══ DATA SECTION

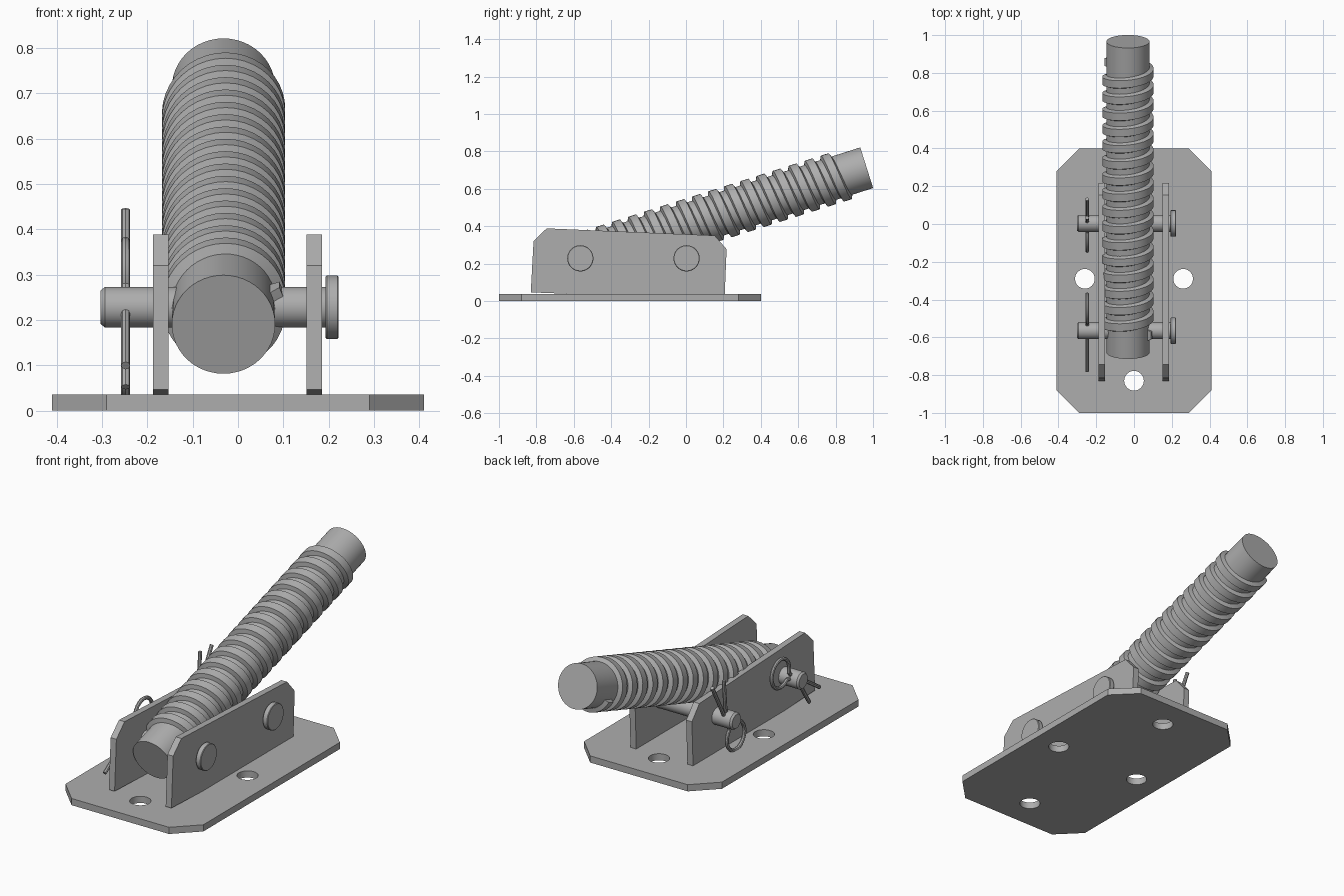
import bpy
from math import sin, cos, tau, radians
from mathutils import Matrix, Euler

cube = bpy.data.objects.get("Cube")
if cube:
    bpy.data.objects.remove(cube)

steel = bpy.data.materials.new("grey_steel")
steel.use_nodes = True
GREY = (0.42, 0.42, 0.42, 1)
steel.diffuse_color = GREY
steel.node_tree.nodes["Principled BSDF"].inputs["Base Color"].default_value = GREY

# Turns flat drawings in (x, y) into upright ones in (y, z)
UPRIGHT = Euler((radians(90), 0, radians(90))).to_matrix().to_4x4()


def finish(obj, matrix):
    """Link, place, convert to mesh, colour and smooth an object."""
    bpy.context.collection.objects.link(obj)
    obj.matrix_world = matrix
    bpy.ops.object.select_all(action='DESELECT')
    obj.select_set(True)
    bpy.context.view_layer.objects.active = obj
    if obj.type == 'CURVE':
        bpy.ops.object.convert(target='MESH')
        obj = bpy.context.object
    obj.data.materials.clear()
    obj.data.materials.append(steel)
    bpy.ops.object.shade_smooth_by_angle(angle=radians(30))
    return obj


def curve(name, outlines, closed, matrix, thickness=0, wire=0):
    """Cut plate (closed outlines, holes allowed) or bent round wire."""
    data = bpy.data.curves.new(name, 'CURVE')
    data.dimensions = '2D' if closed else '3D'
    data.fill_mode = 'BOTH' if closed else 'FULL'
    data.extrude = thickness / 2
    data.bevel_depth = wire
    data.bevel_resolution = 2
    data.use_fill_caps = not closed
    for pts in outlines:
        spline = data.splines.new('POLY')
        spline.points.add(len(pts) - 1)
        for p, (x, y) in zip(spline.points, pts):
            p.co = (x, y, 0, 1)
        spline.use_cyclic_u = closed
    return finish(bpy.data.objects.new(name, data), matrix)


def skin(name, rows, matrix, cap):
    """Bridge equal closed rings of points into a tube."""
    n = len(rows[0])
    faces = [(i * n + j, i * n + (j + 1) % n, (i + 1) * n + (j + 1) % n, (i + 1) * n + j)
             for i in range(len(rows) - 1) for j in range(n)]
    if cap:
        faces += [tuple(reversed(range(n))), tuple(range(len(rows) * n - n, len(rows) * n))]
    mesh = bpy.data.meshes.new(name)
    mesh.from_pydata([p for row in rows for p in row], [], faces)
    return finish(bpy.data.objects.new(name, mesh), matrix)


def circle(cx, cy, r, n=32):
    return [(cx + r * cos(tau * k / n), cy + r * sin(tau * k / n)) for k in range(n)]


def lathe(name, profile, matrix, n=48):
    """Solid of revolution about local z from (radius, height) pairs."""
    return skin(name, [[(x, y, h) for x, y in circle(0, 0, r, n)] for r, h in profile], matrix, True)


# Base plate with clipped corners and four bolt holes
W, L, C = 0.41, 0.70, 0.12
corners = [(W, L - C), (W - C, L), (C - W, L), (-W, L - C),
           (-W, C - L), (C - W, -L), (W - C, -L), (W, C - L)]
holes = [circle(x, y, 0.052) for x, y in ((0.26, 0.01), (-0.26, 0.01), (0, 0.53), (0, -0.53))]
curve("base_plate", [corners] + holes, True, Matrix.Translation((0, -0.3, 0.018)), 0.036)

# Two upright side plates
side = [(-0.83, 0.046), (-0.815, 0.32), (-0.745, 0.388), (0.153, 0.35), (0.217, 0.277), (0.206, 0.006)]
for name, x in (("left_side_plate", 0.168), ("right_side_plate", -0.17)):
    curve(name, [side], True, Matrix.Translation((x, 0, 0)) @ UPRIGHT, 0.034)

# Cross pins, each held by a split pin
pin = [(0.037, -0.303), (0.045, -0.293), (0.045, 0.193), (0.067, 0.193),
       (0.07, 0.196), (0.07, 0.219), (0.067, 0.222)]
loop = [(-0.137 + 0.075 * cos(radians(a)), 0.075 * sin(radians(a))) for a in range(-15, -346, -15)]
split = [(0.25, 0), (0.05, -0.009), (-0.045, -0.011)] + loop + [(-0.045, 0.011), (0.05, 0.012), (0.2, 0.085)]
for name, y, angle in (("rear", 0.003, 59), ("front", -0.565, 211)):
    lathe(name + "_cross_pin", pin,
          Matrix.Translation((0, y, 0.228)) @ Matrix.Rotation(radians(90), 4, 'Y'))
    curve(name + "_split_pin", [split], False,
          Matrix.Translation((-0.248, y, 0.228)) @ UPRIGHT @ Matrix.Rotation(radians(angle), 4, 'Z'),
          wire=0.01)

# Inclined rod with a right-handed thread
rod_place = Matrix.Translation((-0.032, -0.68, 0.19)) @ Matrix.Rotation(radians(-72.4), 4, 'X')
ROD_LENGTH, CORE, CREST = 1.727, 0.114, 0.136
lathe("rod_core", [(CORE, 0), (CORE, ROD_LENGTH)], rod_place)

TURNS, PITCH, STEPS = 16.5, 0.09, 40
section = [(CORE - 0.004, -0.031), (CREST, -0.021), (CREST, 0.021), (CORE - 0.004, 0.031)]
rows = []
for i in range(int(TURNS * STEPS) + 1):
    a = tau * i / STEPS - radians(25)
    h = 0.11 + PITCH * i / STEPS
    rows.append([(r * cos(a), r * sin(a), h + dz) for r, dz in reversed(section)])
thread = skin("rod_thread", rows, rod_place, True)

# Turn all thread faces outward
bpy.ops.object.mode_set(mode='EDIT')
bpy.ops.mesh.select_all(action='SELECT')
bpy.ops.mesh.normals_make_consistent(inside=False)
bpy.ops.object.mode_set(mode='OBJECT')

════

* **TASK PROMPT**: Reproduce the data above without a single change, please, but without its pictures.

* **TASK RESPONSE**:
import bpy
from math import sin, cos, tau, radians
from mathutils import Matrix, Euler

cube = bpy.data.objects.get("Cube")
if cube:
    bpy.data.objects.remove(cube)

steel = bpy.data.materials.new("grey_steel")
steel.use_nodes = True
GREY = (0.42, 0.42, 0.42, 1)
steel.diffuse_color = GREY
steel.node_tree.nodes["Principled BSDF"].inputs["Base Color"].default_value = GREY

# Turns flat drawings in (x, y) into upright ones in (y, z)
UPRIGHT = Euler((radians(90), 0, radians(90))).to_matrix().to_4x4()


def finish(obj, matrix):
    """Link, place, convert to mesh, colour and smooth an object."""
    bpy.context.collection.objects.link(obj)
    obj.matrix_world = matrix
    bpy.ops.object.select_all(action='DESELECT')
    obj.select_set(True)
    bpy.context.view_layer.objects.active = obj
    if obj.type == 'CURVE':
        bpy.ops.object.convert(target='MESH')
        obj = bpy.context.object
    obj.data.materials.clear()
    obj.data.materials.append(steel)
    bpy.ops.object.shade_smooth_by_angle(angle=radians(30))
    return obj


def curve(name, outlines, closed, matrix, thickness=0, wire=0):
    """Cut plate (closed outlines, holes allowed) or bent round wire."""
    data = bpy.data.curves.new(name, 'CURVE')
    data.dimensions = '2D' if closed else '3D'
    data.fill_mode = 'BOTH' if closed else 'FULL'
    data.extrude = thickness / 2
    data.bevel_depth = wire
    data.bevel_resolution = 2
    data.use_fill_caps = not closed
    for pts in outlines:
        spline = data.splines.new('POLY')
        spline.points.add(len(pts) - 1)
        for p, (x, y) in zip(spline.points, pts):
            p.co = (x, y, 0, 1)
        spline.use_cyclic_u = closed
    return finish(bpy.data.objects.new(name, data), matrix)


def skin(name, rows, matrix, cap):
    """Bridge equal closed rings of points into a tube."""
    n = len(rows[0])
    faces = [(i * n + j, i * n + (j + 1) % n, (i + 1) * n + (j + 1) % n, (i + 1) * n + j)
             for i in range(len(rows) - 1) for j in range(n)]
    if cap:
        faces += [tuple(reversed(range(n))), tuple(range(len(rows) * n - n, len(rows) * n))]
    mesh = bpy.data.meshes.new(name)
    mesh.from_pydata([p for row in rows for p in row], [], faces)
    return finish(bpy.data.objects.new(name, mesh), matrix)


def circle(cx, cy, r, n=32):
    return [(cx + r * cos(tau * k / n), cy + r * sin(tau * k / n)) for k in range(n)]


def lathe(name, profile, matrix, n=48):
    """Solid of revolution about local z from (radius, height) pairs."""
    return skin(name, [[(x, y, h) for x, y in circle(0, 0, r, n)] for r, h in profile], matrix, True)


# Base plate with clipped corners and four bolt holes
W, L, C = 0.41, 0.70, 0.12
corners = [(W, L - C), (W - C, L), (C - W, L), (-W, L - C),
           (-W, C - L), (C - W, -L), (W - C, -L), (W, C - L)]
holes = [circle(x, y, 0.052) for x, y in ((0.26, 0.01), (-0.26, 0.01), (0, 0.53), (0, -0.53))]
curve("base_plate", [corners] + holes, True, Matrix.Translation((0, -0.3, 0.018)), 0.036)

# Two upright side plates
side = [(-0.83, 0.046), (-0.815, 0.32), (-0.745, 0.388), (0.153, 0.35), (0.217, 0.277), (0.206, 0.006)]
for name, x in (("left_side_plate", 0.168), ("right_side_plate", -0.17)):
    curve(name, [side], True, Matrix.Translation((x, 0, 0)) @ UPRIGHT, 0.034)

# Cross pins, each held by a split pin
pin = [(0.037, -0.303), (0.045, -0.293), (0.045, 0.193), (0.067, 0.193),
       (0.07, 0.196), (0.07, 0.219), (0.067, 0.222)]
loop = [(-0.137 + 0.075 * cos(radians(a)), 0.075 * sin(radians(a))) for a in range(-15, -346, -15)]
split = [(0.25, 0), (0.05, -0.009), (-0.045, -0.011)] + loop + [(-0.045, 0.011), (0.05, 0.012), (0.2, 0.085)]
for name, y, angle in (("rear", 0.003, 59), ("front", -0.565, 211)):
    lathe(name + "_cross_pin", pin,
          Matrix.Translation((0, y, 0.228)) @ Matrix.Rotation(radians(90), 4, 'Y'))
    curve(name + "_split_pin", [split], False,
          Matrix.Translation((-0.248, y, 0.228)) @ UPRIGHT @ Matrix.Rotation(radians(angle), 4, 'Z'),
          wire=0.01)

# Inclined rod with a right-handed thread
rod_place = Matrix.Translation((-0.032, -0.68, 0.19)) @ Matrix.Rotation(radians(-72.4), 4, 'X')
ROD_LENGTH, CORE, CREST = 1.727, 0.114, 0.136
lathe("rod_core", [(CORE, 0), (CORE, ROD_LENGTH)], rod_place)

TURNS, PITCH, STEPS = 16.5, 0.09, 40
section = [(CORE - 0.004, -0.031), (CREST, -0.021), (CREST, 0.021), (CORE - 0.004, 0.031)]
rows = []
for i in range(int(TURNS * STEPS) + 1):
    a = tau * i / STEPS - radians(25)
    h = 0.11 + PITCH * i / STEPS
    rows.append([(r * cos(a), r * sin(a), h + dz) for r, dz in reversed(section)])
thread = skin("rod_thread", rows, rod_place, True)

# Turn all thread faces outward
bpy.ops.object.mode_set(mode='EDIT')
bpy.ops.mesh.select_all(action='SELECT')
bpy.ops.mesh.normals_make_consistent(inside=False)
bpy.ops.object.mode_set(mode='OBJECT')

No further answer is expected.